It seems to me, though, that many people look at their list of family members and grudgingly try to find some trinket or gadget for them. These are the gifts that don't come from the heart; they only come from the wallet. And, generally speaking, these are the least special gifts (although there are exceptions). Joy is priceless; it isn't sold at the mall.
It should not be a chore to go Christmas shopping, and it doesn't have to be expensive. Sometimes the best gifts are the homemade ones that you put time, effort, thought, and love into. In my experience, at least, making gifts for people has always brought me a sense of accomplishment and pleasure. One of my favorite parts of Christmas is watching the expressions on people's faces as they open their presents. Although I love to open presents as much as anyone, it's not the exciting part of Christmas for me. Christmas isn't about getting the latest video or an expensive new purse; it's about being with family and friends and spreading joy. After all, it's not our birthdays we're celebrating; it's Jesus's.

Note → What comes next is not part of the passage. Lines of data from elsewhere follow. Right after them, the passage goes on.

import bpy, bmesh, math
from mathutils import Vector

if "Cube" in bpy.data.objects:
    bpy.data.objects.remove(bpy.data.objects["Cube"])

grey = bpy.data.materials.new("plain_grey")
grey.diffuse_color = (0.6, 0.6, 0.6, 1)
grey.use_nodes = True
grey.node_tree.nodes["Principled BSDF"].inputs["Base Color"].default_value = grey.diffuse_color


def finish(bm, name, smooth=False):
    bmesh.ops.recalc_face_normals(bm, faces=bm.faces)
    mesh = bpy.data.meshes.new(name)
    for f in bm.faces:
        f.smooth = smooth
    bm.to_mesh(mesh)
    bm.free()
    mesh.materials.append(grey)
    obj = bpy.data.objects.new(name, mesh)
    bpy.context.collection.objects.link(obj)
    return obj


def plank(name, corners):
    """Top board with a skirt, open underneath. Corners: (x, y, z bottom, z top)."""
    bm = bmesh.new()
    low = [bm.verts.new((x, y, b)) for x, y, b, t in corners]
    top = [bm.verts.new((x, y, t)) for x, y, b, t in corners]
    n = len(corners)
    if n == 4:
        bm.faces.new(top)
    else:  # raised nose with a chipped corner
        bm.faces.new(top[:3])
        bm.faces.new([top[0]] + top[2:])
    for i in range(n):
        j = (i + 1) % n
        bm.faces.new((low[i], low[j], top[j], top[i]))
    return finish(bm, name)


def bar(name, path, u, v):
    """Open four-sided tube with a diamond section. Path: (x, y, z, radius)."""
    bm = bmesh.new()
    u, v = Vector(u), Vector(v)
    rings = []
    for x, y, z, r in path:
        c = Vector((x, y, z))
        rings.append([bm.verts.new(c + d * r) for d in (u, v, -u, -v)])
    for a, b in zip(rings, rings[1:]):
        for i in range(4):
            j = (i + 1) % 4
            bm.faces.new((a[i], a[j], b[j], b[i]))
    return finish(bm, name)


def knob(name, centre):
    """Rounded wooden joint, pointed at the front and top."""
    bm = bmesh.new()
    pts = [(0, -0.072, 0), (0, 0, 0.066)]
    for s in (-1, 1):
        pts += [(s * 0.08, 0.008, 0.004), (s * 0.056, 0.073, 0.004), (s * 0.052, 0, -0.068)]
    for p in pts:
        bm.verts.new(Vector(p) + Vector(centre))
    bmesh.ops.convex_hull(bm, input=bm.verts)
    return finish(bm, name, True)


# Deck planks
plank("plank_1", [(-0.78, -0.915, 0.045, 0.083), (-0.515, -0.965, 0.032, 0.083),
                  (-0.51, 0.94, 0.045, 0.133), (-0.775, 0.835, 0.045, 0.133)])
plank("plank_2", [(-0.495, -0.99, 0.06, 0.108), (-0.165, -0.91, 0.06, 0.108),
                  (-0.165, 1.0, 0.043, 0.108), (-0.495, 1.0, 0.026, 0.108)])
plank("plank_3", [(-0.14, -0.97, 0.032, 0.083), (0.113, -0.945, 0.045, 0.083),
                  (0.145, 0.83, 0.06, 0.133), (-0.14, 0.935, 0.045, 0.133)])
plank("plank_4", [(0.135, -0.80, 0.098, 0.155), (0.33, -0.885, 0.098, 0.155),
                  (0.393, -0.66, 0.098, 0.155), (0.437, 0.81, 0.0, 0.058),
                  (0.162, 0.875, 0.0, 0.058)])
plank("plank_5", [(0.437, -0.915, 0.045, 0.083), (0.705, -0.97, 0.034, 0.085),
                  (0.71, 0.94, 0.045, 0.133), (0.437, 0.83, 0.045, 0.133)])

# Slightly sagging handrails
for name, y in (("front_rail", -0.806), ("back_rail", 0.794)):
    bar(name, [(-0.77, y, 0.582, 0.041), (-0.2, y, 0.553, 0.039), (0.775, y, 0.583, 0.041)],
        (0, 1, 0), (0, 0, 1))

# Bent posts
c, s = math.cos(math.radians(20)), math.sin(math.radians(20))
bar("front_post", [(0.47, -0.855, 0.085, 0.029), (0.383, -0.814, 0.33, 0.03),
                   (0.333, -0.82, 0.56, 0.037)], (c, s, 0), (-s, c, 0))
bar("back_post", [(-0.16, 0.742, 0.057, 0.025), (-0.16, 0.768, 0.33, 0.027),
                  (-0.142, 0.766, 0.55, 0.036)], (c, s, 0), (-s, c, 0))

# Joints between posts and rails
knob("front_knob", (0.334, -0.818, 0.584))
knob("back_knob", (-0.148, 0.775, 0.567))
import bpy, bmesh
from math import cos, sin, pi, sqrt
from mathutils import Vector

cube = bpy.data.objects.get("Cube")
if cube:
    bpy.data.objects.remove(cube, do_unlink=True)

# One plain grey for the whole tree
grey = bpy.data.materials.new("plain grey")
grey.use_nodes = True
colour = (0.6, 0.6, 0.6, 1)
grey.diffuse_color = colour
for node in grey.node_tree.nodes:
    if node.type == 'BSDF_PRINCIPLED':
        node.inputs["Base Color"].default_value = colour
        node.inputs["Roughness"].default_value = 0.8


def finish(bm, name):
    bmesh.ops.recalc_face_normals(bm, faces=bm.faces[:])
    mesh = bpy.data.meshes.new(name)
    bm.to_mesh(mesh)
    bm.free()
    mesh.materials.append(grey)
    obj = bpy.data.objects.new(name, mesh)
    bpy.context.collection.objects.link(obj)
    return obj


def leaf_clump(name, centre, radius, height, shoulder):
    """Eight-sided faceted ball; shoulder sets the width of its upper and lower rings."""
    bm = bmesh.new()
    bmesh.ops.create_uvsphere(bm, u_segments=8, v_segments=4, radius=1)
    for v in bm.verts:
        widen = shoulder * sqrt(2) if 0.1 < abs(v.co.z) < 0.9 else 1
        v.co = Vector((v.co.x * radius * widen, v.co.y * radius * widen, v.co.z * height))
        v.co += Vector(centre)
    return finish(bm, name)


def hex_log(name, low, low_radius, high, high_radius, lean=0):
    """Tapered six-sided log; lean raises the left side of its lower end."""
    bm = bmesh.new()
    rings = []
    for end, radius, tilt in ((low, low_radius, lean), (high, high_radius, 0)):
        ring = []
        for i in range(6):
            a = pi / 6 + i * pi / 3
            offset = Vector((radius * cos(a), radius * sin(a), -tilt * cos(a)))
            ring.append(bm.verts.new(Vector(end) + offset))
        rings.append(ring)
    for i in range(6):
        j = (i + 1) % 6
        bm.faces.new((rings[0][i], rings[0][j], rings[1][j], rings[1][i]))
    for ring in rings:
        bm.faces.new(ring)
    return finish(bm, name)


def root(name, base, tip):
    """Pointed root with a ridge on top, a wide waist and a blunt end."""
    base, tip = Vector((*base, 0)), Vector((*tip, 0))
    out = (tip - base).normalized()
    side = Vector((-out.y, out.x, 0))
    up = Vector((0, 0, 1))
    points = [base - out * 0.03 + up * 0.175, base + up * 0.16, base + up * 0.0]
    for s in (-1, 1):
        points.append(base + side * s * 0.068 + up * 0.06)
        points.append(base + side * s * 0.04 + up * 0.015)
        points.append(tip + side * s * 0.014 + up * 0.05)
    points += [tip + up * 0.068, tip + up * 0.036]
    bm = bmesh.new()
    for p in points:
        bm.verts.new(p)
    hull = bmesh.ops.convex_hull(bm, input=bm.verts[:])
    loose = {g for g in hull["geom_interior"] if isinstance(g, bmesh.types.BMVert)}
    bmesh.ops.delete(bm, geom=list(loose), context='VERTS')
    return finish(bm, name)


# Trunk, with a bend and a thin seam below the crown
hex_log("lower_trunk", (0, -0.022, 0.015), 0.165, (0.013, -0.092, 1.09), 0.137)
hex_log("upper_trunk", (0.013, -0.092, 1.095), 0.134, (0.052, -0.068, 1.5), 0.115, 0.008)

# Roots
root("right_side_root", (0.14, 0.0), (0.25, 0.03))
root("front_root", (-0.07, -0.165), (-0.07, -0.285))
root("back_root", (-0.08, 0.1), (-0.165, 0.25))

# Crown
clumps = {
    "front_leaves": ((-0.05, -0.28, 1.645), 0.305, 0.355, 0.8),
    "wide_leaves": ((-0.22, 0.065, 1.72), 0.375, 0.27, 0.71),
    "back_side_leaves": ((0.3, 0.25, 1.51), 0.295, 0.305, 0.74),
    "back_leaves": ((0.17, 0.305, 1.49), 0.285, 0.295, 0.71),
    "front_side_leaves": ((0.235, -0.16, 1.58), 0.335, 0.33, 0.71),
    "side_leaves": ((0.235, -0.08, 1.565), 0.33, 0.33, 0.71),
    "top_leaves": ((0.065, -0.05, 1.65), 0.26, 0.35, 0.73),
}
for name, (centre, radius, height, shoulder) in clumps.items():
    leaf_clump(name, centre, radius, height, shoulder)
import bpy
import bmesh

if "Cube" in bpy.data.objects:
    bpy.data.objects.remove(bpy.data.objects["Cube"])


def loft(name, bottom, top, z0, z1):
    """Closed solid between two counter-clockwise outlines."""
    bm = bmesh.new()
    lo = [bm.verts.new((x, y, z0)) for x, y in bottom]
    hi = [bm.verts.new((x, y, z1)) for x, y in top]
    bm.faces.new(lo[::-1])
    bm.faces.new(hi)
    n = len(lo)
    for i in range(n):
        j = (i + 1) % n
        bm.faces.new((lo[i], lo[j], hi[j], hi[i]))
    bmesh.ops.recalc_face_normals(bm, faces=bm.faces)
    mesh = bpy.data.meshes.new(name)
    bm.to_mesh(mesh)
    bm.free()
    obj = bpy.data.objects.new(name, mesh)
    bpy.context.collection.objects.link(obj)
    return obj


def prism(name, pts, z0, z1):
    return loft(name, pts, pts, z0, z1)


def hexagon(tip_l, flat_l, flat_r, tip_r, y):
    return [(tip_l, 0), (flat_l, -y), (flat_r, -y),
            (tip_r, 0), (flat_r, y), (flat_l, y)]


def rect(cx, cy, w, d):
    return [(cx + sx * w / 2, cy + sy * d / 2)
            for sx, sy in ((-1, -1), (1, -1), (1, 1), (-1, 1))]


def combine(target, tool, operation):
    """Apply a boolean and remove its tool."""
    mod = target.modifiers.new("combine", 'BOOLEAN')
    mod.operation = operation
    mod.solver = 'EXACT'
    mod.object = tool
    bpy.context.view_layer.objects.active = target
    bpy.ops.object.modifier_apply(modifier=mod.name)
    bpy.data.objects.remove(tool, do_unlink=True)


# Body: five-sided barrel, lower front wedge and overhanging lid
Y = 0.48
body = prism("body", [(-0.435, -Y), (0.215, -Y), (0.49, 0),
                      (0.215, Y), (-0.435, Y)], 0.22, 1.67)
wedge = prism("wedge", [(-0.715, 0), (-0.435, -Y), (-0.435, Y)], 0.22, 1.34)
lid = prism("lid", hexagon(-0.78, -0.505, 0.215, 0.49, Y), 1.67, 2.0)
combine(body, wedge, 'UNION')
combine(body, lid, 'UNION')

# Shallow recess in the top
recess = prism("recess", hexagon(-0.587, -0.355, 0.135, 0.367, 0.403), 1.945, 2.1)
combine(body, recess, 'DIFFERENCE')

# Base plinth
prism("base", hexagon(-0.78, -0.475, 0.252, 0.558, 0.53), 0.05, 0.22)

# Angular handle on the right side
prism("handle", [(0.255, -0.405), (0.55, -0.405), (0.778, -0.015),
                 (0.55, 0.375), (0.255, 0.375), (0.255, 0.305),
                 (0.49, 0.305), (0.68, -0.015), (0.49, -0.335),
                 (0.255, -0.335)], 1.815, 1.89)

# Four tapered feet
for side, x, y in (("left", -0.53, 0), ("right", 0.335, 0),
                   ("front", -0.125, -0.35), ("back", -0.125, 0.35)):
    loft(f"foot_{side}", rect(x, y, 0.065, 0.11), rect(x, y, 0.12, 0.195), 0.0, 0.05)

I used to always make my Christmas gifts when I was little. Although I'm not sure how much my family liked them, I loved coming up with ideas. Christmas tree ornaments are easy and fun (and cheap) to make--and you can personalize them; I made a lot of those (and they still hang on my parents' tree each year). Christmas cookies are almost always appreciated too. And, having a cup of tea while you chat with a friend is a relaxing holiday treat.
You could write a poem to someone or paint a picture. Sometimes these are the gifts that have the most meaning, last the longest (they aren't usually out at the next season's garage sale), and they cost very little.
This is my plan this year: I am going to use items around the house to make my Christmas cards, and I am going to make as many presents as possible. The people I give gifts to don't really need or want "things" anyway. Useful, homemade gifts are the way to go for my family and friends. So, think about making your gifts this year; or, if someone needs something that he or she hasn't bought for him or herself, think about buying it from a locally owned business. See if you can avoid chain stores this year. Think about how nice it would be not to have to be back in the stores on December 26th, returning and exchanging all those clothes that don't fit and gadgets that don't have enough memory. Think about not having big credit card bills next month, or think about using the money you saved to help less fortunate families have a happier holiday. Most of all, think about joy and the real reason for the holiday.
How will you spread Christmas joy this year?